In the example given, is the workstation (naos is the hostname, Windows 7 Pro x64) and is the Server (2012 R2 with SQL 2012 Std). Look at that I/O and all those open ports!

For computers without this .NET update, opening the application and cruising around in the menus only open 1 TCP, with about 50,000 in total active send/receive data.

When I install .NET 4.5.2 on multiple workstations and run the application from them, everything you see here is multiplied by each unit that connects. It's like it has a semi-permanent change to the Windows 7 OS, as I can't undo what it has done to these workstations! Any ideas? I'll answer any questions and give further troubleshooting notes as requested.

Please note, the only variable that has changed in this is .NET 4.5.2 being installed to the workstations only.


Zhanglong Wu on Mon, 19 Sep 2016 02:03:57

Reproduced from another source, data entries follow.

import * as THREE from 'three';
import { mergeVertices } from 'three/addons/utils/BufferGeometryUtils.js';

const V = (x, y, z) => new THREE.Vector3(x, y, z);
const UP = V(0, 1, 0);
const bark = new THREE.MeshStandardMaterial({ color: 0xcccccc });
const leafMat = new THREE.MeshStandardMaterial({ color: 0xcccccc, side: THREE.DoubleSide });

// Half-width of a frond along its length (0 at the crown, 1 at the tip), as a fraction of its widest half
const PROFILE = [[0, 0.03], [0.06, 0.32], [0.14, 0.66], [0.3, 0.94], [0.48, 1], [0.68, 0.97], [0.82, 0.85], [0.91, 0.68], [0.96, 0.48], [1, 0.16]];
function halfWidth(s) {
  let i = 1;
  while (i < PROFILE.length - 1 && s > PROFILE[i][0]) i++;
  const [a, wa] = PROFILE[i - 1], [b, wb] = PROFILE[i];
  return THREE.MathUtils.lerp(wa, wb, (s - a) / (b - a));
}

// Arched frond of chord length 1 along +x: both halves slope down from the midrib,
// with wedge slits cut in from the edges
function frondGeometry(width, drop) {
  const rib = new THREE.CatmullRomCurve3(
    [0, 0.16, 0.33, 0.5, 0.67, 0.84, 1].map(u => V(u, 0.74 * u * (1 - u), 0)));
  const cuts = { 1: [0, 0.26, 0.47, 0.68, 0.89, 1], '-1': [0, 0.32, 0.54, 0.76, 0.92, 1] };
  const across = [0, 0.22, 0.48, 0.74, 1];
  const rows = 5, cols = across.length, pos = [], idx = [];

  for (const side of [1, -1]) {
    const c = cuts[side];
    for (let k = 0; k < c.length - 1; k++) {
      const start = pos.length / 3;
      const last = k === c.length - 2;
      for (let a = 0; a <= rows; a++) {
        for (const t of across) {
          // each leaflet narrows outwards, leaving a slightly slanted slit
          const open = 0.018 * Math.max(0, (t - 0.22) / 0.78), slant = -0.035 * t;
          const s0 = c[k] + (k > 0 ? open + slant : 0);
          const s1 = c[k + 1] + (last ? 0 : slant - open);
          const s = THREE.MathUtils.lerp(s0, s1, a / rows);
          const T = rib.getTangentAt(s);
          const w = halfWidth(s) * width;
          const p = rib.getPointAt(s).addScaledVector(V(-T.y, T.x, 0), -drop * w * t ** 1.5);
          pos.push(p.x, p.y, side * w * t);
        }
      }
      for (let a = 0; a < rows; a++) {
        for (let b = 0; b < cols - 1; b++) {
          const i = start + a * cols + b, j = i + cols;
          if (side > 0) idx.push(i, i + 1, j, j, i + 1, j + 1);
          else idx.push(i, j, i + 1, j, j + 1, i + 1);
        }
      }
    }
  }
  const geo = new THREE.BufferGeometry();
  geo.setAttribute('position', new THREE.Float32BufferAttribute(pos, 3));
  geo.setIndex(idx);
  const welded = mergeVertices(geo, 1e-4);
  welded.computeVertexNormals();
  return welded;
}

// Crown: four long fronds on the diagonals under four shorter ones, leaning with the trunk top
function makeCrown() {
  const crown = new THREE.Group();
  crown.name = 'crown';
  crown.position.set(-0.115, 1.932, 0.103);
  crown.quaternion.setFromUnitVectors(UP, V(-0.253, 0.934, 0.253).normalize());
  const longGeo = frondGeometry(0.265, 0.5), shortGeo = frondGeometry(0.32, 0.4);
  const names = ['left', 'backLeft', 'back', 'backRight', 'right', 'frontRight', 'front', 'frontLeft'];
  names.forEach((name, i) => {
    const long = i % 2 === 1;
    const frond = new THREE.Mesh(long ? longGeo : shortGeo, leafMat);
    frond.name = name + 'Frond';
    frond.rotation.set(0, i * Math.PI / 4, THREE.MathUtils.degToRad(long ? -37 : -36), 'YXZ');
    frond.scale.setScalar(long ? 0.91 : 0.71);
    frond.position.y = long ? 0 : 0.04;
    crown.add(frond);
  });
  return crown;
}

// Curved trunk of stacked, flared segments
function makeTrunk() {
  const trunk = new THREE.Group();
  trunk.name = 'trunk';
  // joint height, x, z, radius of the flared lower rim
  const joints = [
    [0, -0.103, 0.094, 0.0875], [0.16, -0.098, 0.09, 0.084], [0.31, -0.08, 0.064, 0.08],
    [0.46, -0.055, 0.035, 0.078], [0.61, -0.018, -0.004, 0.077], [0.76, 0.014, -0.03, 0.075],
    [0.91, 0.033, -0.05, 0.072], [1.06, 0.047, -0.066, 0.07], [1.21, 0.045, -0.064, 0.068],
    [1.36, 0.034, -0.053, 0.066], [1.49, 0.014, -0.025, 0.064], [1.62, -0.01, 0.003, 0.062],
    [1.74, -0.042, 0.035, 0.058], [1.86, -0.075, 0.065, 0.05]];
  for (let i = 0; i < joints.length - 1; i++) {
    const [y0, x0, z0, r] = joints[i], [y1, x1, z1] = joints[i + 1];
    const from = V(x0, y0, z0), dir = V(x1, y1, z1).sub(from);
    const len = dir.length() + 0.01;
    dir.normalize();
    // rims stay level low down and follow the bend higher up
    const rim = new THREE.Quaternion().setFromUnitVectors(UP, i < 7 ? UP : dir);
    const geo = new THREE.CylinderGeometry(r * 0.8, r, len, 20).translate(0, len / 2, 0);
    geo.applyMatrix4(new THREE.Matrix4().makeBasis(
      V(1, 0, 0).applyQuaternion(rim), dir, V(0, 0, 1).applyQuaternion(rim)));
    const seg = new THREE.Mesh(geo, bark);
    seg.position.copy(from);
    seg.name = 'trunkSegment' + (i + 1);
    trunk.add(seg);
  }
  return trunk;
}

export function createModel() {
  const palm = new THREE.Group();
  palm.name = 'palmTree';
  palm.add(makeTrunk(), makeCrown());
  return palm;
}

Hi mcguireland,

Windows 10 includes a new high-scalability networking algorithm that makes better use of machine resources by reusing local ports for outbound TCP connections. The .NET Framework 4.6 supports the new algorithm, enabling .NET apps to take advantage of the new behavior. In previous versions of Windows, there was an artificial concurrent connection limit (typically 16,384, the default size of the dynamic port range), which could limit the scalability of a service by causing port exhaustion when under load.

In the .NET Framework 4.6, two new APIs have been added to enable port reuse, which effectively removes the 64K limit on concurrent connections:

For more information, please refer to (Please check "What's new in .NET 2015 -- Networking):

Best regards,

Cole Wu